Whether they’re uncovering drug cartels, teaching how to protect secrets, improving the image of the police department or fighting corruption, skepticism is their speciality

Press Representative, Vienna Police Department

In 2007, UN staffer Aeryn Gillern disappeared on foot from an exclusive gay sauna and apparently fell into the Danube Canal. The story of Gillern, a young American living in Vienna and working at UNIDO (United Nations Industrial Development Organization), brought forth worldwide criticism of the Viennese police, who were described as “uncooperative” and “not forthcoming” in their handling of the case. It was only in 2015 that Gillern’s mother, Kathryn, and the public were finally convinced that the police were committed to the ongoing investigation. Although the case remains unsolved, this in itself was a breakthrough.
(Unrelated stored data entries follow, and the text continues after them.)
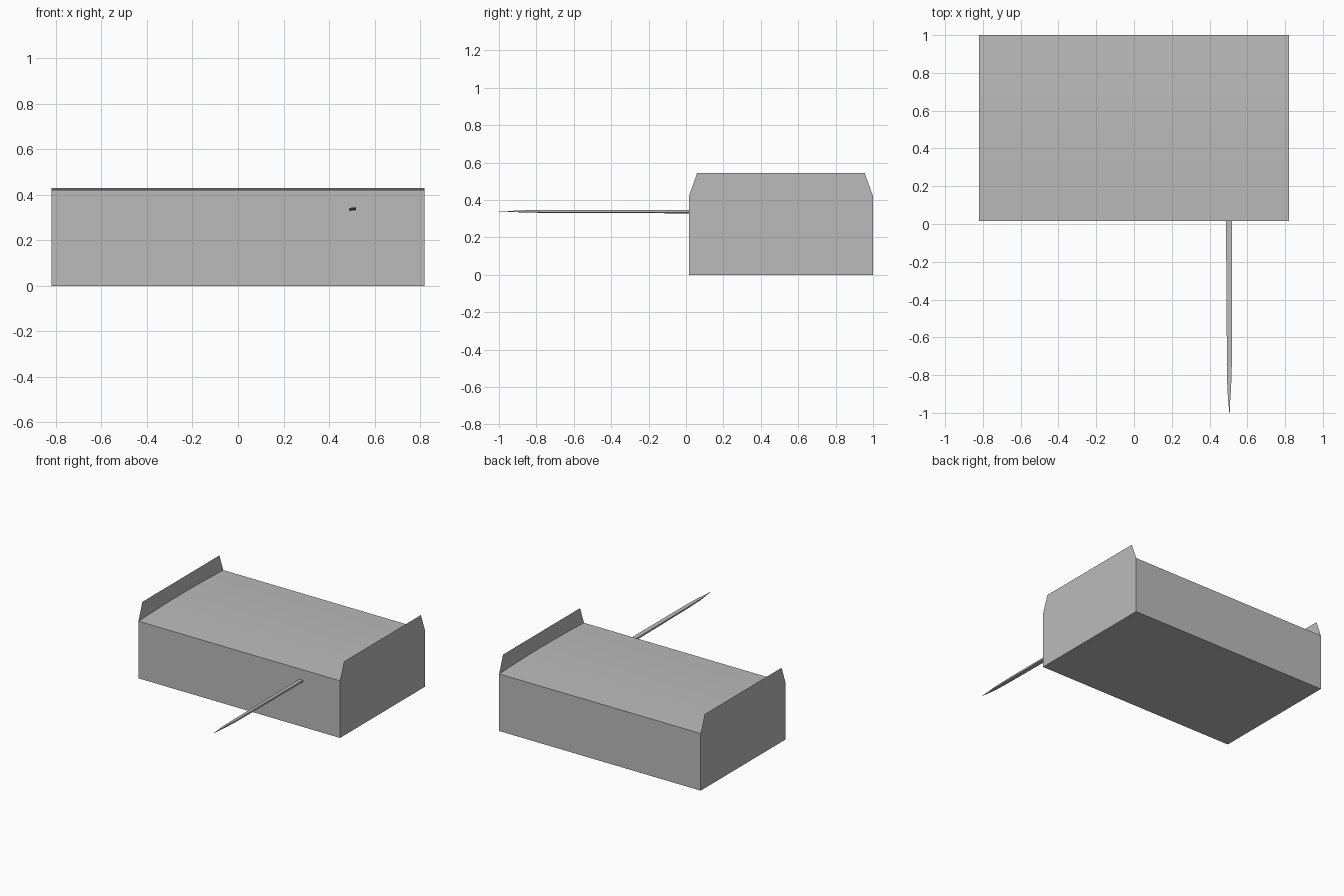
import bpy
import math

cube = bpy.data.objects.get("Cube")
if cube:
    bpy.data.objects.remove(cube, do_unlink=True)

grey = bpy.data.materials.new("plain_grey")
grey.use_nodes = True
colour = (0.5, 0.5, 0.5, 1)
grey.diffuse_color = colour
grey.node_tree.nodes["Principled BSDF"].inputs["Base Color"].default_value = colour


def make(name, verts, faces):
    mesh = bpy.data.meshes.new(name)
    mesh.from_pydata(verts, [], faces)
    mesh.materials.append(grey)
    mesh.update()
    obj = bpy.data.objects.new(name, mesh)
    bpy.context.collection.objects.link(obj)
    return obj


def loft(sections):
    """Join equal-length loops of points with quads."""
    n = len(sections[0])
    verts = [p for s in sections for p in s]
    faces = [(k * n + i, k * n + (i + 1) % n, (k + 1) * n + (i + 1) % n, (k + 1) * n + i)
             for k in range(len(sections) - 1) for i in range(n)]
    return verts, faces


HALF, FRONT, BACK, EAVE, CROWN, PEAK = 0.82, 0.015, 1.0, 0.42, 0.01, 0.545

# Body: long box with a very slightly crowned top, closed by the end panels
steps = 6
top = [(BACK + (FRONT - BACK) * i / steps, EAVE + CROWN * math.sin(math.pi * i / steps))
       for i in range(steps + 1)]
profile = [(FRONT, 0), (BACK, 0)] + top
make("body", *loft([[(x, y, z) for y, z in profile] for x in (HALF, -HALF)]))

# End panels: thin sheets rising above the body, with sloped top corners
panel = [(FRONT, 0), (BACK, 0), (BACK, EAVE), (BACK - 0.045, PEAK),
         (FRONT + 0.045, PEAK), (FRONT, EAVE)]
for name, side in (("left_end_panel", 1), ("right_end_panel", -1)):
    points = [(side * HALF, y, z) for y, z in panel]
    order = list(range(len(panel)))
    make(name, points, [order if side > 0 else order[::-1]])

# Pole: slim four-sided rod narrowing to a point at the front
# stations: y, centre x, centre z, half width, half height
stations = [(FRONT, 0.503, 0.337, 0.016, 0.007),
            (-0.74, 0.505, 0.338, 0.013, 0.006),
            (-0.87, 0.504, 0.339, 0.010, 0.005),
            (-0.94, 0.504, 0.339, 0.005, 0.002),
            (-1.0, 0.506, 0.340, 0.001, 0.001)]
corners = [(-1, -1.2), (1, -0.7), (1, 1.2), (-1, 0.7)]
verts, faces = loft([[(cx + a * w, y, cz + b * h) for a, b in corners]
                     for y, cx, cz, w, h in stations])
last = len(verts) - len(corners)
faces.append(tuple(range(last, len(verts))))
make("pole", verts, faces)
After such infamous criminal investigations as the kidnapping and captivity of Natascha Kampusch (2006), Josef Fritzl’s 24-year imprisonment and sexual abuse of his daughter Elizabeth (2008), and the Gillern case, the Vienna Police realized they needed a public relations department, which was then established in 2009. Press spokesman Roman Hahslinger, 48, with the police for 32 years until this month, acknowledges that communication has not always been the force’s strong suit.

“In the past, people found us not so open and a lot of misunderstandings arose,” he said. “Of course, the police make mistakes too but the difference now is that we’re willing to talk about it.”

Although the department has been trying to improve its image, they face an ongoing challenge in striking a balance between transparency and security. Although prevention and safety are among the highest priorities, Hahslinger says there are limits as to what can be shared with the public.

“There are of course things we can’t reveal,” he says, “to avoid having them seen by a perpetrator in a newspaper or on TV.”  At such times, transparency is simply the wrong answer. “Obviously, when it comes to terrorism investigations, we try not to report too much.” Discretion takes priority.

Hahslinger is grateful that Vienna has avoided being a target of terrorism, which he attributes to Austria’s being a small country and perhaps just lucky.

And, he said, straightening up, it may also be “the excellent work” of the Vienna police.

The police used to be seen as unfriendly and taciturn. Now we really make an effort to talk and communicate with the public.